BEGIN

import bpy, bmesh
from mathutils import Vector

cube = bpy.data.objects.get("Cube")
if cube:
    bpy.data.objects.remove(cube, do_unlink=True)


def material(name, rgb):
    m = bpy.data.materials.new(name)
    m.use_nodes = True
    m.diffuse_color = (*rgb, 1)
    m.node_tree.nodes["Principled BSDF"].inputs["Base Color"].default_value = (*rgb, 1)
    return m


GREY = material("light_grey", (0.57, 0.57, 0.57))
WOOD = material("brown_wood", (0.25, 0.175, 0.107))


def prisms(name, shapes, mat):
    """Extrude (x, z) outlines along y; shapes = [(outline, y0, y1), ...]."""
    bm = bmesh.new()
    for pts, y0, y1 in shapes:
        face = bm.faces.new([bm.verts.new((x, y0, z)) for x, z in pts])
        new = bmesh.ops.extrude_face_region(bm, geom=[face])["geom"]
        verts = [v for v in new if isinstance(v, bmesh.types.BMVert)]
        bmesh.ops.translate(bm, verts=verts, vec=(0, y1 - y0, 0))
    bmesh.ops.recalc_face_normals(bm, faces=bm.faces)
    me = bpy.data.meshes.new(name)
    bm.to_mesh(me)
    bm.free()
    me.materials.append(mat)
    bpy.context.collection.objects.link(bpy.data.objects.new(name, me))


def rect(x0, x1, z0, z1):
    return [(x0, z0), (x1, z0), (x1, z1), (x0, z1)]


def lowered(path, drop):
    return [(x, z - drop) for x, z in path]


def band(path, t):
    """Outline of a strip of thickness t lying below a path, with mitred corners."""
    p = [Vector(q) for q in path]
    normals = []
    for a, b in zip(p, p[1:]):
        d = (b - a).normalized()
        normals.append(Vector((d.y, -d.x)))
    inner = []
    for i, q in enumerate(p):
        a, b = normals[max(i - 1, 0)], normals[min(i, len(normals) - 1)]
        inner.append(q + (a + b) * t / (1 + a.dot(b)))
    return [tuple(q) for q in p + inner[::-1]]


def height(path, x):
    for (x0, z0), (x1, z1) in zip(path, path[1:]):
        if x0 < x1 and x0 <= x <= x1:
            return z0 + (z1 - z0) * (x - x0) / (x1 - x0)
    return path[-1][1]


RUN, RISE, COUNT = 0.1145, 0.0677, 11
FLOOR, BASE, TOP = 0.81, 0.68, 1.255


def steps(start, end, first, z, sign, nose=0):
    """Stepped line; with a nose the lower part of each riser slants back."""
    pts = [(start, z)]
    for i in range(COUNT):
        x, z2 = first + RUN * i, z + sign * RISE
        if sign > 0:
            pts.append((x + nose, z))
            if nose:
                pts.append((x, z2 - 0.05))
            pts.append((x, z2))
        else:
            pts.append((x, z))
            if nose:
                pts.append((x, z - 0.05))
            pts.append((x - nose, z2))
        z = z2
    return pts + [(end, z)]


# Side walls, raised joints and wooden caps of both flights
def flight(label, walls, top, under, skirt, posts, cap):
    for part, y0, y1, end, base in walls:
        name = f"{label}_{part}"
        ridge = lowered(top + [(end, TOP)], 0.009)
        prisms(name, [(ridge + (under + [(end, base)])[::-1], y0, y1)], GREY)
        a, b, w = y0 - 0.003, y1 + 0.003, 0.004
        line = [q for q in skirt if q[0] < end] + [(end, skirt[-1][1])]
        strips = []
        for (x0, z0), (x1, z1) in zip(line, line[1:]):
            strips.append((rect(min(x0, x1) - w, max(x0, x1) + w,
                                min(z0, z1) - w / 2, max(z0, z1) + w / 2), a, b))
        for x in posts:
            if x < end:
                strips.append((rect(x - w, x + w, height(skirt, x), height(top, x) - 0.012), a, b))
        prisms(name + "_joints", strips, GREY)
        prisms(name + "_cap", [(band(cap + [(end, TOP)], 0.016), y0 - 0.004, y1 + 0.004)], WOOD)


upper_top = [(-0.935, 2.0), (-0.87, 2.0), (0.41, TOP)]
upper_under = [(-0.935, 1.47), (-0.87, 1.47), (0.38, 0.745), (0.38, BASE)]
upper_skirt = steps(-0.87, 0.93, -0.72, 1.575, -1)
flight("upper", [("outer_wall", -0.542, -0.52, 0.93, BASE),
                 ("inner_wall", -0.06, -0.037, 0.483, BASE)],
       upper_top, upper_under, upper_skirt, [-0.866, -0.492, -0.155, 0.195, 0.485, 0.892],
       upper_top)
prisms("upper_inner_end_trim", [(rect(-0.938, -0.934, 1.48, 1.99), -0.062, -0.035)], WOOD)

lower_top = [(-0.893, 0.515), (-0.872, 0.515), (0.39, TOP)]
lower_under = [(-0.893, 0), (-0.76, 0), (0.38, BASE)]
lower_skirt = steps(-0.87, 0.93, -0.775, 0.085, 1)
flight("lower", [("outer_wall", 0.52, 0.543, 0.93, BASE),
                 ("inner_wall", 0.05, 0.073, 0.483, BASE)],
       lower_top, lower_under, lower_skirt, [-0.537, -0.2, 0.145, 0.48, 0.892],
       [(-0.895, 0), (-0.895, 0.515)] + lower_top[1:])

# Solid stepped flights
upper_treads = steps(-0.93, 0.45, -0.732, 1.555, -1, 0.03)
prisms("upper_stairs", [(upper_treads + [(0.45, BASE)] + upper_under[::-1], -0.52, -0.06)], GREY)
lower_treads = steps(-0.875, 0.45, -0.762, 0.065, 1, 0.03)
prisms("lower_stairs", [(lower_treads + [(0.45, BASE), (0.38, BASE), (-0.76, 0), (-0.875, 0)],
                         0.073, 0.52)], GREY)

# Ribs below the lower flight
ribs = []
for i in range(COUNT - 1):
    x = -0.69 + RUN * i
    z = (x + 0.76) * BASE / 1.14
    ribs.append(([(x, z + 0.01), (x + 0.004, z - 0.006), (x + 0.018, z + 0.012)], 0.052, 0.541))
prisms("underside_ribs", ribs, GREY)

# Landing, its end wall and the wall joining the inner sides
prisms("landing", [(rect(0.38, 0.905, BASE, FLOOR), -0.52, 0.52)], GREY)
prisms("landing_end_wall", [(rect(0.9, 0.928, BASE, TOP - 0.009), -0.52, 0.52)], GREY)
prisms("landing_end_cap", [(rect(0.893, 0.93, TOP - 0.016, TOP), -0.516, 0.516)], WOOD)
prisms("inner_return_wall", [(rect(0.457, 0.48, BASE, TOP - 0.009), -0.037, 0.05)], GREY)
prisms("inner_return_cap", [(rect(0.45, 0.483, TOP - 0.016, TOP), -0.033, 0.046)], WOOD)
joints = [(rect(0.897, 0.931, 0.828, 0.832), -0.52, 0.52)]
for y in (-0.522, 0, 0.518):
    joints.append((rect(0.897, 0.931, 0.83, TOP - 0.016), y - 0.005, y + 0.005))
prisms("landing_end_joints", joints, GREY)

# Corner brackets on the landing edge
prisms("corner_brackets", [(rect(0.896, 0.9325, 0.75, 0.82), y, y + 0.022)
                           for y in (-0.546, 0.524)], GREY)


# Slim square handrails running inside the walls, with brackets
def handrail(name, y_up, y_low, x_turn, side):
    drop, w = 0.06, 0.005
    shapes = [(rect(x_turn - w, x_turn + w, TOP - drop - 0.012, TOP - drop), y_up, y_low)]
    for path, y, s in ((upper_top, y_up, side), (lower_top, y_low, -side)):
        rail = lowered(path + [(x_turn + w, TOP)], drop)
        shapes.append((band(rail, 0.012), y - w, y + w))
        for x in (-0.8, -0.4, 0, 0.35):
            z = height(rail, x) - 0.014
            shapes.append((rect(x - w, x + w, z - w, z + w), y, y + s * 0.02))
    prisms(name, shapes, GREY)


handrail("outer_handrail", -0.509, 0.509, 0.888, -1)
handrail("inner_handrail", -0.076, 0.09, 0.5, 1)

END

_Task to carry out_
Every record above is to be restated exactly as it reads.

_Exercise response_
import bpy, bmesh
from mathutils import Vector

cube = bpy.data.objects.get("Cube")
if cube:
    bpy.data.objects.remove(cube, do_unlink=True)


def material(name, rgb):
    m = bpy.data.materials.new(name)
    m.use_nodes = True
    m.diffuse_color = (*rgb, 1)
    m.node_tree.nodes["Principled BSDF"].inputs["Base Color"].default_value = (*rgb, 1)
    return m


GREY = material("light_grey", (0.57, 0.57, 0.57))
WOOD = material("brown_wood", (0.25, 0.175, 0.107))


def prisms(name, shapes, mat):
    """Extrude (x, z) outlines along y; shapes = [(outline, y0, y1), ...]."""
    bm = bmesh.new()
    for pts, y0, y1 in shapes:
        face = bm.faces.new([bm.verts.new((x, y0, z)) for x, z in pts])
        new = bmesh.ops.extrude_face_region(bm, geom=[face])["geom"]
        verts = [v for v in new if isinstance(v, bmesh.types.BMVert)]
        bmesh.ops.translate(bm, verts=verts, vec=(0, y1 - y0, 0))
    bmesh.ops.recalc_face_normals(bm, faces=bm.faces)
    me = bpy.data.meshes.new(name)
    bm.to_mesh(me)
    bm.free()
    me.materials.append(mat)
    bpy.context.collection.objects.link(bpy.data.objects.new(name, me))


def rect(x0, x1, z0, z1):
    return [(x0, z0), (x1, z0), (x1, z1), (x0, z1)]


def lowered(path, drop):
    return [(x, z - drop) for x, z in path]


def band(path, t):
    """Outline of a strip of thickness t lying below a path, with mitred corners."""
    p = [Vector(q) for q in path]
    normals = []
    for a, b in zip(p, p[1:]):
        d = (b - a).normalized()
        normals.append(Vector((d.y, -d.x)))
    inner = []
    for i, q in enumerate(p):
        a, b = normals[max(i - 1, 0)], normals[min(i, len(normals) - 1)]
        inner.append(q + (a + b) * t / (1 + a.dot(b)))
    return [tuple(q) for q in p + inner[::-1]]


def height(path, x):
    for (x0, z0), (x1, z1) in zip(path, path[1:]):
        if x0 < x1 and x0 <= x <= x1:
            return z0 + (z1 - z0) * (x - x0) / (x1 - x0)
    return path[-1][1]


RUN, RISE, COUNT = 0.1145, 0.0677, 11
FLOOR, BASE, TOP = 0.81, 0.68, 1.255


def steps(start, end, first, z, sign, nose=0):
    """Stepped line; with a nose the lower part of each riser slants back."""
    pts = [(start, z)]
    for i in range(COUNT):
        x, z2 = first + RUN * i, z + sign * RISE
        if sign > 0:
            pts.append((x + nose, z))
            if nose:
                pts.append((x, z2 - 0.05))
            pts.append((x, z2))
        else:
            pts.append((x, z))
            if nose:
                pts.append((x, z - 0.05))
            pts.append((x - nose, z2))
        z = z2
    return pts + [(end, z)]


# Side walls, raised joints and wooden caps of both flights
def flight(label, walls, top, under, skirt, posts, cap):
    for part, y0, y1, end, base in walls:
        name = f"{label}_{part}"
        ridge = lowered(top + [(end, TOP)], 0.009)
        prisms(name, [(ridge + (under + [(end, base)])[::-1], y0, y1)], GREY)
        a, b, w = y0 - 0.003, y1 + 0.003, 0.004
        line = [q for q in skirt if q[0] < end] + [(end, skirt[-1][1])]
        strips = []
        for (x0, z0), (x1, z1) in zip(line, line[1:]):
            strips.append((rect(min(x0, x1) - w, max(x0, x1) + w,
                                min(z0, z1) - w / 2, max(z0, z1) + w / 2), a, b))
        for x in posts:
            if x < end:
                strips.append((rect(x - w, x + w, height(skirt, x), height(top, x) - 0.012), a, b))
        prisms(name + "_joints", strips, GREY)
        prisms(name + "_cap", [(band(cap + [(end, TOP)], 0.016), y0 - 0.004, y1 + 0.004)], WOOD)


upper_top = [(-0.935, 2.0), (-0.87, 2.0), (0.41, TOP)]
upper_under = [(-0.935, 1.47), (-0.87, 1.47), (0.38, 0.745), (0.38, BASE)]
upper_skirt = steps(-0.87, 0.93, -0.72, 1.575, -1)
flight("upper", [("outer_wall", -0.542, -0.52, 0.93, BASE),
                 ("inner_wall", -0.06, -0.037, 0.483, BASE)],
       upper_top, upper_under, upper_skirt, [-0.866, -0.492, -0.155, 0.195, 0.485, 0.892],
       upper_top)
prisms("upper_inner_end_trim", [(rect(-0.938, -0.934, 1.48, 1.99), -0.062, -0.035)], WOOD)

lower_top = [(-0.893, 0.515), (-0.872, 0.515), (0.39, TOP)]
lower_under = [(-0.893, 0), (-0.76, 0), (0.38, BASE)]
lower_skirt = steps(-0.87, 0.93, -0.775, 0.085, 1)
flight("lower", [("outer_wall", 0.52, 0.543, 0.93, BASE),
                 ("inner_wall", 0.05, 0.073, 0.483, BASE)],
       lower_top, lower_under, lower_skirt, [-0.537, -0.2, 0.145, 0.48, 0.892],
       [(-0.895, 0), (-0.895, 0.515)] + lower_top[1:])

# Solid stepped flights
upper_treads = steps(-0.93, 0.45, -0.732, 1.555, -1, 0.03)
prisms("upper_stairs", [(upper_treads + [(0.45, BASE)] + upper_under[::-1], -0.52, -0.06)], GREY)
lower_treads = steps(-0.875, 0.45, -0.762, 0.065, 1, 0.03)
prisms("lower_stairs", [(lower_treads + [(0.45, BASE), (0.38, BASE), (-0.76, 0), (-0.875, 0)],
                         0.073, 0.52)], GREY)

# Ribs below the lower flight
ribs = []
for i in range(COUNT - 1):
    x = -0.69 + RUN * i
    z = (x + 0.76) * BASE / 1.14
    ribs.append(([(x, z + 0.01), (x + 0.004, z - 0.006), (x + 0.018, z + 0.012)], 0.052, 0.541))
prisms("underside_ribs", ribs, GREY)

# Landing, its end wall and the wall joining the inner sides
prisms("landing", [(rect(0.38, 0.905, BASE, FLOOR), -0.52, 0.52)], GREY)
prisms("landing_end_wall", [(rect(0.9, 0.928, BASE, TOP - 0.009), -0.52, 0.52)], GREY)
prisms("landing_end_cap", [(rect(0.893, 0.93, TOP - 0.016, TOP), -0.516, 0.516)], WOOD)
prisms("inner_return_wall", [(rect(0.457, 0.48, BASE, TOP - 0.009), -0.037, 0.05)], GREY)
prisms("inner_return_cap", [(rect(0.45, 0.483, TOP - 0.016, TOP), -0.033, 0.046)], WOOD)
joints = [(rect(0.897, 0.931, 0.828, 0.832), -0.52, 0.52)]
for y in (-0.522, 0, 0.518):
    joints.append((rect(0.897, 0.931, 0.83, TOP - 0.016), y - 0.005, y + 0.005))
prisms("landing_end_joints", joints, GREY)

# Corner brackets on the landing edge
prisms("corner_brackets", [(rect(0.896, 0.9325, 0.75, 0.82), y, y + 0.022)
                           for y in (-0.546, 0.524)], GREY)


# Slim square handrails running inside the walls, with brackets
def handrail(name, y_up, y_low, x_turn, side):
    drop, w = 0.06, 0.005
    shapes = [(rect(x_turn - w, x_turn + w, TOP - drop - 0.012, TOP - drop), y_up, y_low)]
    for path, y, s in ((upper_top, y_up, side), (lower_top, y_low, -side)):
        rail = lowered(path + [(x_turn + w, TOP)], drop)
        shapes.append((band(rail, 0.012), y - w, y + w))
        for x in (-0.8, -0.4, 0, 0.35):
            z = height(rail, x) - 0.014
            shapes.append((rect(x - w, x + w, z - w, z + w), y, y + s * 0.02))
    prisms(name, shapes, GREY)


handrail("outer_handrail", -0.509, 0.509, 0.888, -1)
handrail("inner_handrail", -0.076, 0.09, 0.5, 1)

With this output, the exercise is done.